**EXERCISE:**
Each entry is to be given again word for word; images are dropped.

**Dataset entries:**
+===+
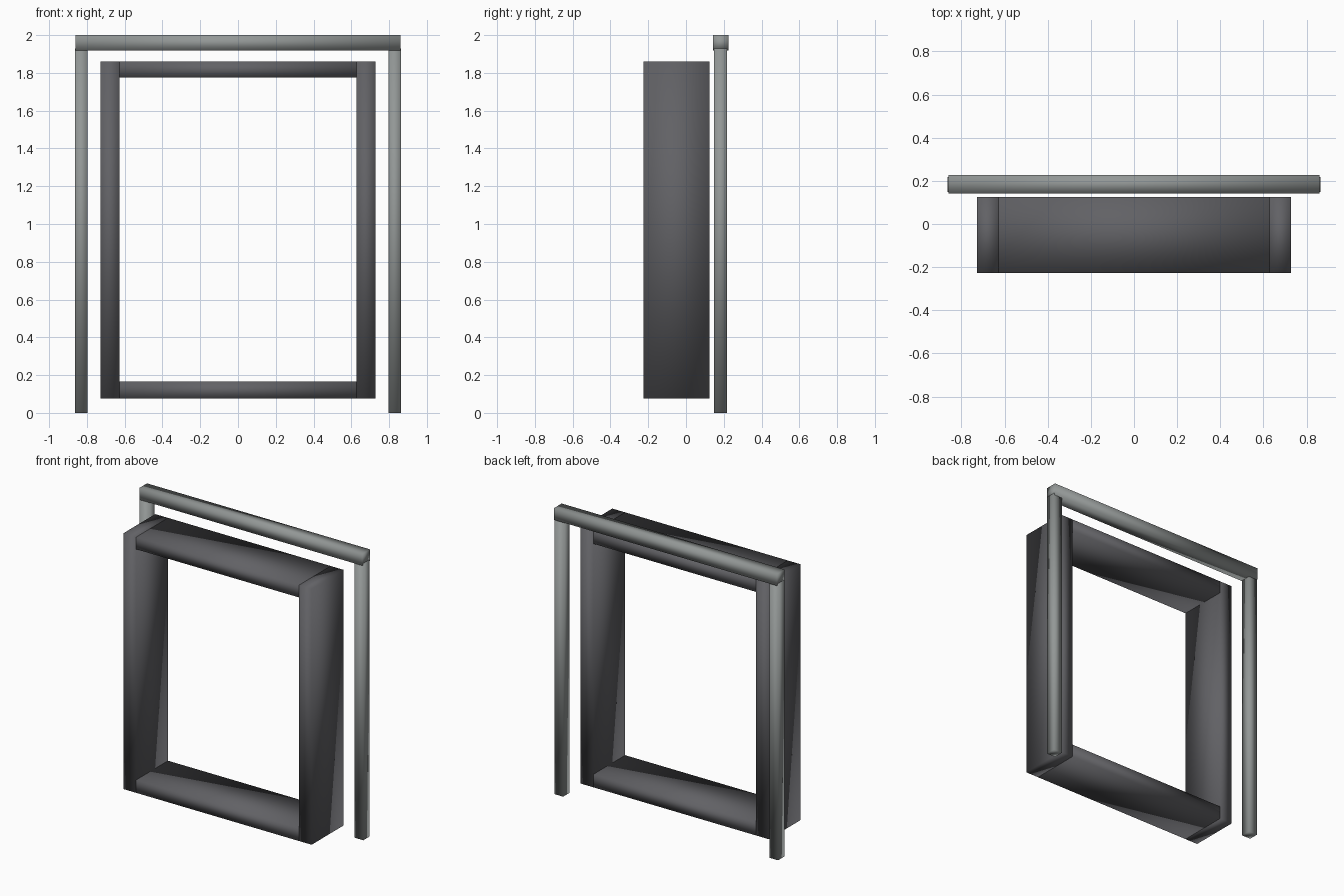
import bpy

if "Cube" in bpy.data.objects:
    bpy.data.objects.remove(bpy.data.objects["Cube"])


def material(name, rgb):
    m = bpy.data.materials.new(name)
    m.diffuse_color = (*rgb, 1)
    m.use_nodes = True
    m.node_tree.nodes["Principled BSDF"].inputs["Base Color"].default_value = m.diffuse_color
    return m


dark = material("dark_grey", (0.12, 0.12, 0.13))
steel = material("steel_grey", (0.29, 0.31, 0.305))


def box(name, x, y, z, mat):
    """Smooth-shaded box from (min, max) ranges."""
    bpy.ops.mesh.primitive_cube_add(size=1, location=[sum(r) / 2 for r in (x, y, z)])
    ob = bpy.context.object
    ob.name = name
    ob.scale = [r[1] - r[0] for r in (x, y, z)]
    bpy.ops.object.transform_apply(location=False, rotation=False, scale=True)
    bpy.ops.object.shade_smooth()
    ob.data.materials.append(mat)
    return ob


# Deep rectangular frame, raised off the ground
depth = (-0.226, 0.125)
for side, s in (("left", -1), ("right", 1)):
    box(f"frame_{side}", sorted((s * 0.628, s * 0.727)), depth, (0.075, 1.86), dark)
    # Slim posts standing behind the frame
    box(f"post_{side}", sorted((s * 0.796, s * 0.864)), (0.148, 0.218), (0, 1.93), steel)
box("frame_bottom", (-0.628, 0.628), depth, (0.075, 0.165), dark)
box("frame_top", (-0.628, 0.628), depth, (1.775, 1.86), dark)

# Crossbar resting over the posts
box("crossbar", (-0.861, 0.861), (0.142, 0.226), (1.918, 2.0), steel)
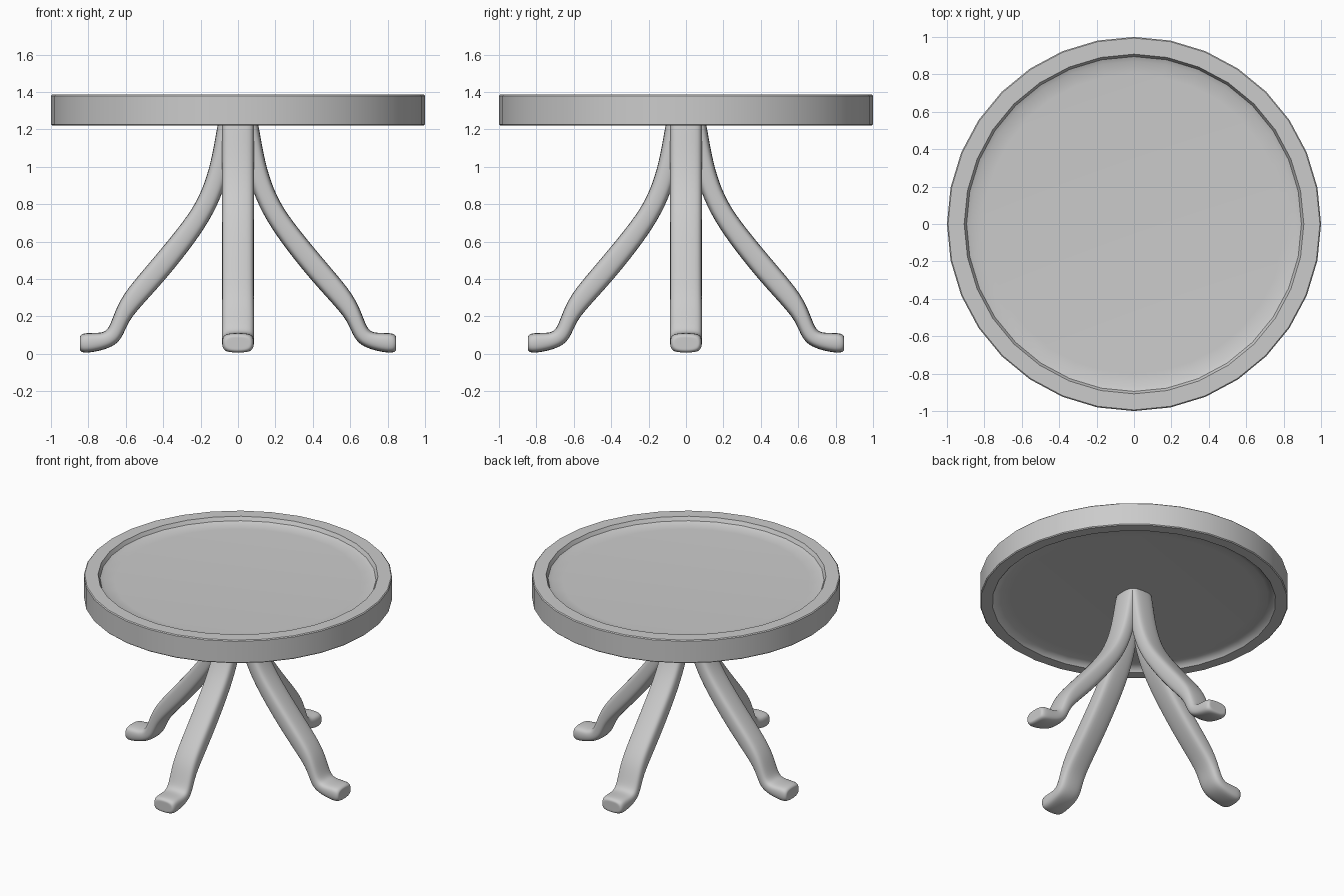
import bpy, bmesh, math
from mathutils import Vector

if "Cube" in bpy.data.objects:
    bpy.data.objects.remove(bpy.data.objects["Cube"])


def finish(bm, name):
    bmesh.ops.recalc_face_normals(bm, faces=bm.faces)
    me = bpy.data.meshes.new(name)
    bm.to_mesh(me)
    bm.free()
    ob = bpy.data.objects.new(name, me)
    bpy.context.collection.objects.link(ob)
    return ob


def smooth(ob, angle):
    bpy.ops.object.select_all(action='DESELECT')
    ob.select_set(True)
    bpy.context.view_layer.objects.active = ob
    bpy.ops.object.shade_smooth_by_angle(angle=math.radians(angle))


# Round top: lathed profile with a raised rim above and a shallow recess below
profile = [(0, 1.345), (0.80, 1.345), (0.87, 1.349), (0.895, 1.36), (0.908, 1.386),
           (0.994, 1.386), (1.0, 1.38), (1.0, 1.227), (0.994, 1.221),
           (0.92, 1.221), (0.905, 1.24), (0.87, 1.251), (0.80, 1.255), (0, 1.255)]
bm = bmesh.new()
pts = [bm.verts.new((r, 0, z)) for r, z in profile]
edges = [bm.edges.new(p) for p in zip(pts, pts[1:])]
bmesh.ops.spin(bm, geom=pts + edges, axis=(0, 0, 1), cent=(0, 0, 0),
               angle=math.tau, steps=32, use_duplicate=False)
bmesh.ops.remove_doubles(bm, verts=bm.verts, dist=0.0005)
smooth(finish(bm, "table_top"), 35)

# Leg side outline: outer and inner edge points (radius, z) from top to toe, half width
stations = [((0.100, 1.27), (0.000, 1.27), 0.086),
            ((0.115, 1.20), (0.010, 1.19), 0.086),
            ((0.138, 1.06), (0.035, 1.03), 0.086),
            ((0.175, 0.92), (0.075, 0.87), 0.086),
            ((0.235, 0.785), (0.148, 0.715), 0.086),
            ((0.350, 0.635), (0.260, 0.555), 0.086),
            ((0.480, 0.48), (0.395, 0.388), 0.086),
            ((0.600, 0.34), (0.525, 0.248), 0.086),
            ((0.650, 0.25), (0.588, 0.17), 0.086),
            ((0.685, 0.15), (0.618, 0.085), 0.086),
            ((0.712, 0.114), (0.665, 0.038), 0.086),
            ((0.770, 0.113), (0.750, 0.012), 0.086),
            ((0.828, 0.112), (0.828, 0.002), 0.086),
            ((0.845, 0.098), (0.845, 0.016), 0.072)]


def make_leg(name, turn):
    bm = bmesh.new()
    rings = []
    for outer, inner, w in stations:
        o, i = Vector((outer[0], 0, outer[1])), Vector((inner[0], 0, inner[1]))
        c = 0.024
        d = (i - o).normalized() * c
        ring = [(o, w - c), (o + d, w), (i - d, w), (i, w - c),
                (i, c - w), (i - d, -w), (o + d, -w), (o, c - w)]
        rings.append([bm.verts.new((p.x, y, p.z)) for p, y in ring])
    for a, b in zip(rings, rings[1:]):
        for k in range(8):
            n = (k + 1) % 8
            bm.faces.new((a[k], a[n], b[n], b[k]))
    # End caps with a small inset to keep them flat
    caps = [bm.faces.new(rings[0]), bm.faces.new(rings[-1])]
    bmesh.ops.recalc_face_normals(bm, faces=bm.faces)
    bmesh.ops.inset_individual(bm, faces=caps, thickness=0.012)
    ob = finish(bm, name)
    ob.rotation_euler.z = turn
    sub = ob.modifiers.new("round", 'SUBSURF')
    sub.levels = sub.render_levels = 2
    smooth(ob, 60)


# Four splayed legs
for n, name in enumerate(("right_leg", "back_leg", "left_leg", "front_leg")):
    make_leg(name, n * math.pi / 2)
+===+
**SOLUTION TO THIS EXERCISE:**
import bpy

if "Cube" in bpy.data.objects:
    bpy.data.objects.remove(bpy.data.objects["Cube"])


def material(name, rgb):
    m = bpy.data.materials.new(name)
    m.diffuse_color = (*rgb, 1)
    m.use_nodes = True
    m.node_tree.nodes["Principled BSDF"].inputs["Base Color"].default_value = m.diffuse_color
    return m


dark = material("dark_grey", (0.12, 0.12, 0.13))
steel = material("steel_grey", (0.29, 0.31, 0.305))


def box(name, x, y, z, mat):
    """Smooth-shaded box from (min, max) ranges."""
    bpy.ops.mesh.primitive_cube_add(size=1, location=[sum(r) / 2 for r in (x, y, z)])
    ob = bpy.context.object
    ob.name = name
    ob.scale = [r[1] - r[0] for r in (x, y, z)]
    bpy.ops.object.transform_apply(location=False, rotation=False, scale=True)
    bpy.ops.object.shade_smooth()
    ob.data.materials.append(mat)
    return ob


# Deep rectangular frame, raised off the ground
depth = (-0.226, 0.125)
for side, s in (("left", -1), ("right", 1)):
    box(f"frame_{side}", sorted((s * 0.628, s * 0.727)), depth, (0.075, 1.86), dark)
    # Slim posts standing behind the frame
    box(f"post_{side}", sorted((s * 0.796, s * 0.864)), (0.148, 0.218), (0, 1.93), steel)
box("frame_bottom", (-0.628, 0.628), depth, (0.075, 0.165), dark)
box("frame_top", (-0.628, 0.628), depth, (1.775, 1.86), dark)

# Crossbar resting over the posts
box("crossbar", (-0.861, 0.861), (0.142, 0.226), (1.918, 2.0), steel)
import bpy, bmesh, math
from mathutils import Vector

if "Cube" in bpy.data.objects:
    bpy.data.objects.remove(bpy.data.objects["Cube"])


def finish(bm, name):
    bmesh.ops.recalc_face_normals(bm, faces=bm.faces)
    me = bpy.data.meshes.new(name)
    bm.to_mesh(me)
    bm.free()
    ob = bpy.data.objects.new(name, me)
    bpy.context.collection.objects.link(ob)
    return ob


def smooth(ob, angle):
    bpy.ops.object.select_all(action='DESELECT')
    ob.select_set(True)
    bpy.context.view_layer.objects.active = ob
    bpy.ops.object.shade_smooth_by_angle(angle=math.radians(angle))


# Round top: lathed profile with a raised rim above and a shallow recess below
profile = [(0, 1.345), (0.80, 1.345), (0.87, 1.349), (0.895, 1.36), (0.908, 1.386),
           (0.994, 1.386), (1.0, 1.38), (1.0, 1.227), (0.994, 1.221),
           (0.92, 1.221), (0.905, 1.24), (0.87, 1.251), (0.80, 1.255), (0, 1.255)]
bm = bmesh.new()
pts = [bm.verts.new((r, 0, z)) for r, z in profile]
edges = [bm.edges.new(p) for p in zip(pts, pts[1:])]
bmesh.ops.spin(bm, geom=pts + edges, axis=(0, 0, 1), cent=(0, 0, 0),
               angle=math.tau, steps=32, use_duplicate=False)
bmesh.ops.remove_doubles(bm, verts=bm.verts, dist=0.0005)
smooth(finish(bm, "table_top"), 35)

# Leg side outline: outer and inner edge points (radius, z) from top to toe, half width
stations = [((0.100, 1.27), (0.000, 1.27), 0.086),
            ((0.115, 1.20), (0.010, 1.19), 0.086),
            ((0.138, 1.06), (0.035, 1.03), 0.086),
            ((0.175, 0.92), (0.075, 0.87), 0.086),
            ((0.235, 0.785), (0.148, 0.715), 0.086),
            ((0.350, 0.635), (0.260, 0.555), 0.086),
            ((0.480, 0.48), (0.395, 0.388), 0.086),
            ((0.600, 0.34), (0.525, 0.248), 0.086),
            ((0.650, 0.25), (0.588, 0.17), 0.086),
            ((0.685, 0.15), (0.618, 0.085), 0.086),
            ((0.712, 0.114), (0.665, 0.038), 0.086),
            ((0.770, 0.113), (0.750, 0.012), 0.086),
            ((0.828, 0.112), (0.828, 0.002), 0.086),
            ((0.845, 0.098), (0.845, 0.016), 0.072)]


def make_leg(name, turn):
    bm = bmesh.new()
    rings = []
    for outer, inner, w in stations:
        o, i = Vector((outer[0], 0, outer[1])), Vector((inner[0], 0, inner[1]))
        c = 0.024
        d = (i - o).normalized() * c
        ring = [(o, w - c), (o + d, w), (i - d, w), (i, w - c),
                (i, c - w), (i - d, -w), (o + d, -w), (o, c - w)]
        rings.append([bm.verts.new((p.x, y, p.z)) for p, y in ring])
    for a, b in zip(rings, rings[1:]):
        for k in range(8):
            n = (k + 1) % 8
            bm.faces.new((a[k], a[n], b[n], b[k]))
    # End caps with a small inset to keep them flat
    caps = [bm.faces.new(rings[0]), bm.faces.new(rings[-1])]
    bmesh.ops.recalc_face_normals(bm, faces=bm.faces)
    bmesh.ops.inset_individual(bm, faces=caps, thickness=0.012)
    ob = finish(bm, name)
    ob.rotation_euler.z = turn
    sub = ob.modifiers.new("round", 'SUBSURF')
    sub.levels = sub.render_levels = 2
    smooth(ob, 60)


# Four splayed legs
for n, name in enumerate(("right_leg", "back_leg", "left_leg", "front_leg")):
    make_leg(name, n * math.pi / 2)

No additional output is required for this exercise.